The English Wife, by Lauren Willig, brings the “Gilded Age” to life once again. We’re tossed into the era of Edith Wharton, with her literary contemporaries: Mark Twain and Henry James. It’s a mystery, wrapped in an enigma, and then blasted through with the #metoo revolution of female empowerment.
Perhaps, we could compare the novel to Edith Wharton’s House of Mirth, along with Kate Chopin’s The Awakening and Daniel Defoe’s Moll Flanders. We traverse into the forbidden (banned books) territory. We’re chilled to the bone–murder and mystery… It’s a snowy, winter day beside a frozen lake. And, everything falls apart.
Beyond The Controversy
We’re also in a magical/mythical place, Illyria. Borrowed from William Shakespeare’s Twelfth Night, the thematic underpinnings also draws us into a frantic and truly fictional world. Bay and Annabelle are the fictional rulers of their kingdom, but nothing is what it seems.

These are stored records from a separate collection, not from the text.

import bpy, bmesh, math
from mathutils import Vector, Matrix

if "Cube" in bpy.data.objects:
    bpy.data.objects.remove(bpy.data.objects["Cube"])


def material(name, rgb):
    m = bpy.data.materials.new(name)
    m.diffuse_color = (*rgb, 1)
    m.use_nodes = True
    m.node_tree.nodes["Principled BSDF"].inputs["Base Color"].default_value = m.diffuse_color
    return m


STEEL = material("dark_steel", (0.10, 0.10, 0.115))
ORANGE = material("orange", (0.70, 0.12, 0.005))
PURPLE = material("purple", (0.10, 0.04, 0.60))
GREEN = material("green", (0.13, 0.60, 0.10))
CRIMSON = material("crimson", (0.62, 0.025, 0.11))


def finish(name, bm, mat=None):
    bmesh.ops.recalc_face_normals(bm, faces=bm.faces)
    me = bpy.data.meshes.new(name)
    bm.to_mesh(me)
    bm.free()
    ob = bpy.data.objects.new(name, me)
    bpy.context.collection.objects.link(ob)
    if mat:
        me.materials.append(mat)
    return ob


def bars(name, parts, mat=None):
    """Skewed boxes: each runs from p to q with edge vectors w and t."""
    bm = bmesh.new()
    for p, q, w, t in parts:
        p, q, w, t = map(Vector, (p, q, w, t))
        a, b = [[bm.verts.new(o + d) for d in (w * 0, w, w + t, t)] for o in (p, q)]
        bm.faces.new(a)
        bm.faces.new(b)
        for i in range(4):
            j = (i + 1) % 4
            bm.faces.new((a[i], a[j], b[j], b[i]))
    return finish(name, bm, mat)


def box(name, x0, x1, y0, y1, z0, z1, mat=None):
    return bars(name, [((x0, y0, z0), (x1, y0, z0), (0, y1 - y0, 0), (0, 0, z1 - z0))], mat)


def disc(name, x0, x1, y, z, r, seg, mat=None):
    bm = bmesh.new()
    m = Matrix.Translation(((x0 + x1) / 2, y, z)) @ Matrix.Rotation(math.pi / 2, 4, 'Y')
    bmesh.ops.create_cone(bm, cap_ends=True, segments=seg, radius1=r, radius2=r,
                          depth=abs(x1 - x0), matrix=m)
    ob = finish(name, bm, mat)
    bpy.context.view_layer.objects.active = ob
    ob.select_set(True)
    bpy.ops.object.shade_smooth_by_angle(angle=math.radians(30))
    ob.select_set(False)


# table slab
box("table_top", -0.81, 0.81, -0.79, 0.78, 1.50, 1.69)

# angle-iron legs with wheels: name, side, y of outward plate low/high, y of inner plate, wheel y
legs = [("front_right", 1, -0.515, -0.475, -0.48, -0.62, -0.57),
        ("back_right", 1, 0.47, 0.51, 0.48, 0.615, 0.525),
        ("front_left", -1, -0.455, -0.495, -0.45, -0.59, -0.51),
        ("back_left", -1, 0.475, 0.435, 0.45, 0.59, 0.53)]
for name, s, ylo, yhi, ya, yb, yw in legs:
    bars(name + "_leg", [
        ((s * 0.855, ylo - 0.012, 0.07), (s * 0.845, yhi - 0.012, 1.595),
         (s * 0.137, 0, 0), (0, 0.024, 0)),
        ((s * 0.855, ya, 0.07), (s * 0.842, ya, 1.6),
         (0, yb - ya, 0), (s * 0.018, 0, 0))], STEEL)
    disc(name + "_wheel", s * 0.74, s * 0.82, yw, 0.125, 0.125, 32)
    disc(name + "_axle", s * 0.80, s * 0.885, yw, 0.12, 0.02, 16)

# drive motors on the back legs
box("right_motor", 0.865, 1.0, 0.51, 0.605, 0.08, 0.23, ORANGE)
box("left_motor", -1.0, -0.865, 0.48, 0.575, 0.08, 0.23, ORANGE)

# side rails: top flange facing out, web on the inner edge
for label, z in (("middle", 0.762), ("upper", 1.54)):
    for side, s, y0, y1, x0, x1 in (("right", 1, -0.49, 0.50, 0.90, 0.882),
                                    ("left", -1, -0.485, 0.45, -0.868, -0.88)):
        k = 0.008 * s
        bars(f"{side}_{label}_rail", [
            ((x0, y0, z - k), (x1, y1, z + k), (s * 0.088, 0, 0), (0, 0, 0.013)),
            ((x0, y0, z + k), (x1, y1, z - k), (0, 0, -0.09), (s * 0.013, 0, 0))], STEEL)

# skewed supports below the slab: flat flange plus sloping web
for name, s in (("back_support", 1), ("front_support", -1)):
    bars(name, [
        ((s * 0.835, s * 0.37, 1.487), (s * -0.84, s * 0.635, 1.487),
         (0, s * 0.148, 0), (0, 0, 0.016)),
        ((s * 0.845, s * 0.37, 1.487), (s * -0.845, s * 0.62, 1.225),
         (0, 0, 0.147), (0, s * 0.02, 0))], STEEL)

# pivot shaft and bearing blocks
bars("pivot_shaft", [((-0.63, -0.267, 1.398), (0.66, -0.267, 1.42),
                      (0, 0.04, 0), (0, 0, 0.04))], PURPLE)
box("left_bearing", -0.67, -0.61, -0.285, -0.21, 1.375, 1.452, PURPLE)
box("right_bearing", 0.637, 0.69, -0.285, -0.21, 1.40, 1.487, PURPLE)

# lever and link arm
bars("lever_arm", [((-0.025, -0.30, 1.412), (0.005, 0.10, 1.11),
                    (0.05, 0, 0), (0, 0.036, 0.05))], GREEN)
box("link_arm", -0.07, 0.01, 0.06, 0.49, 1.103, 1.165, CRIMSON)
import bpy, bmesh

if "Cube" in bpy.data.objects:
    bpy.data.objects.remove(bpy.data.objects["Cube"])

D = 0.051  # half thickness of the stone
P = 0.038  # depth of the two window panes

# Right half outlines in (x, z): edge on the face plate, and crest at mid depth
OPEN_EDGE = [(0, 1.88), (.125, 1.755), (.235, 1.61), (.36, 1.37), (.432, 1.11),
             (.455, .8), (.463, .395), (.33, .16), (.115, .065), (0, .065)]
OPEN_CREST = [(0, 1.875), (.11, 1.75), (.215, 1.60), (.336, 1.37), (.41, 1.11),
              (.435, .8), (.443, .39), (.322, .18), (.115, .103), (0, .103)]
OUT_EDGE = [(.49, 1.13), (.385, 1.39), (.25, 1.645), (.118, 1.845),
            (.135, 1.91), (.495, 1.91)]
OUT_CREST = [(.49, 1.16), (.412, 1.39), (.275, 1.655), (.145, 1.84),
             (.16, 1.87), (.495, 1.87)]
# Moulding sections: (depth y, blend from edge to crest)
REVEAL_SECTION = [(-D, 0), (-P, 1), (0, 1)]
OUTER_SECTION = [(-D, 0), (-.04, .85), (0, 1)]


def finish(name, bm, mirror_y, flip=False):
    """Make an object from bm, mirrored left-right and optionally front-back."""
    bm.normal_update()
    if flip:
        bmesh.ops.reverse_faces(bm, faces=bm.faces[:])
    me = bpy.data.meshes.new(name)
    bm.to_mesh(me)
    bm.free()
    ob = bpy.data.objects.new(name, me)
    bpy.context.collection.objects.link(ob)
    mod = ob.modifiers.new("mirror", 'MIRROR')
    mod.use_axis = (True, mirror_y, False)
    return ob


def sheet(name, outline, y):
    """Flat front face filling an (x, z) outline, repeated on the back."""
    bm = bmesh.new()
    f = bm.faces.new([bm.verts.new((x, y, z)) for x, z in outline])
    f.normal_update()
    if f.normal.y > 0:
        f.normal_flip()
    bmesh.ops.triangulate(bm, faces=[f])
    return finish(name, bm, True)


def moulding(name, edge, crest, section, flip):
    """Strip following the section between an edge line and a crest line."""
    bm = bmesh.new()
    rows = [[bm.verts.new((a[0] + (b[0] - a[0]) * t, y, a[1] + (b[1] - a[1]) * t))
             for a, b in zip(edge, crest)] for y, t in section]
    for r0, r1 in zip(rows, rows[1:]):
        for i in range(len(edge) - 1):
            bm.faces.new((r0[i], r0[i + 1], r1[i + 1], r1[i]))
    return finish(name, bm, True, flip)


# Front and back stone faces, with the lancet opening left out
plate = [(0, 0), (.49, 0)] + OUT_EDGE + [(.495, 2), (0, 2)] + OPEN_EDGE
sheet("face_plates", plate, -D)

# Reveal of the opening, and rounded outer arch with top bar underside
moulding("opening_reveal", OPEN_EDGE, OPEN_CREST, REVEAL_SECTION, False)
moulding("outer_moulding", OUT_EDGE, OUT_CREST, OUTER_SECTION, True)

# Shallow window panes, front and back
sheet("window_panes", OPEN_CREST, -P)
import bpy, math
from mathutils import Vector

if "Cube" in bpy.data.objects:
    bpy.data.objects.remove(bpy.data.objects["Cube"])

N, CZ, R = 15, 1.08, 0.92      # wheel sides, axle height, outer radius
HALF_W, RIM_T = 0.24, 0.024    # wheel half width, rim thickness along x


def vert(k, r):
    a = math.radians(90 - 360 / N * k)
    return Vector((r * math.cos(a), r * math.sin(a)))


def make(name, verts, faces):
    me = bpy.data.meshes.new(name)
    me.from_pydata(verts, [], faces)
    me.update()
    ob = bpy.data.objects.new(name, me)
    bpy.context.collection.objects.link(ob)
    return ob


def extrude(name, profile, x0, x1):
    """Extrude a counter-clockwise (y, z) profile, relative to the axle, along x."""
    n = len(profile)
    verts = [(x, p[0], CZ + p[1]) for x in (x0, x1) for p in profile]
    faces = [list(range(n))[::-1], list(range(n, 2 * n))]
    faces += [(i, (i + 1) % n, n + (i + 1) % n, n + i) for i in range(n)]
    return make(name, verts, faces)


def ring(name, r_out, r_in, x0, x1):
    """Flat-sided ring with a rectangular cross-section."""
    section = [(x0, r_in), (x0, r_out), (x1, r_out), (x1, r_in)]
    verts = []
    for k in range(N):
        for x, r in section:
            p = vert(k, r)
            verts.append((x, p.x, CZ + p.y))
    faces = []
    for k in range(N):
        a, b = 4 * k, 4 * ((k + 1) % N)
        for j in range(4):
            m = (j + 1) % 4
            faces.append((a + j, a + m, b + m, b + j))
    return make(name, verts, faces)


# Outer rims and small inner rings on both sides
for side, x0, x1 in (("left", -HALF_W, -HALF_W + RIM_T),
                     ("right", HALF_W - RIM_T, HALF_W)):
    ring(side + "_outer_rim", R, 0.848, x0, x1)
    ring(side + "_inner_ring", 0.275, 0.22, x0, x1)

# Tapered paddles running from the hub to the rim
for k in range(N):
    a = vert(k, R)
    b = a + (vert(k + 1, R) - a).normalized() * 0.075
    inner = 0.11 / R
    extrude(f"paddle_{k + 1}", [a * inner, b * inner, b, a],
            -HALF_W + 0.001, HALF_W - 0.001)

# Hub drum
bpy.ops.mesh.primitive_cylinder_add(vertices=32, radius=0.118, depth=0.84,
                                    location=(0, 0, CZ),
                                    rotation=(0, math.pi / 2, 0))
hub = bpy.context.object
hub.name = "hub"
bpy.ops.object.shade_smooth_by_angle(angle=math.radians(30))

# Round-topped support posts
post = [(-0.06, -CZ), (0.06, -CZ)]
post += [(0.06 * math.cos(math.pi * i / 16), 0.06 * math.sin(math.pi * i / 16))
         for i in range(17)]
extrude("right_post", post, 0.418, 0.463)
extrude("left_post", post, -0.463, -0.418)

There are salacious possibilities, hidden stories behind the well-gilded life. And, Janie must uncover the full truth behind the lies, innuendo and gossip, with help from her dashing newspaperman.
Captured in a gilded cage, each one is unable to breathe, hope or even dream of any other possibility. The beautiful outsider (the English wife) represented something different, exotic, though most of them fully realized just how or why. Against the backdrop of masks and overwhelming glamour, the past resurrects itself and haunts us all.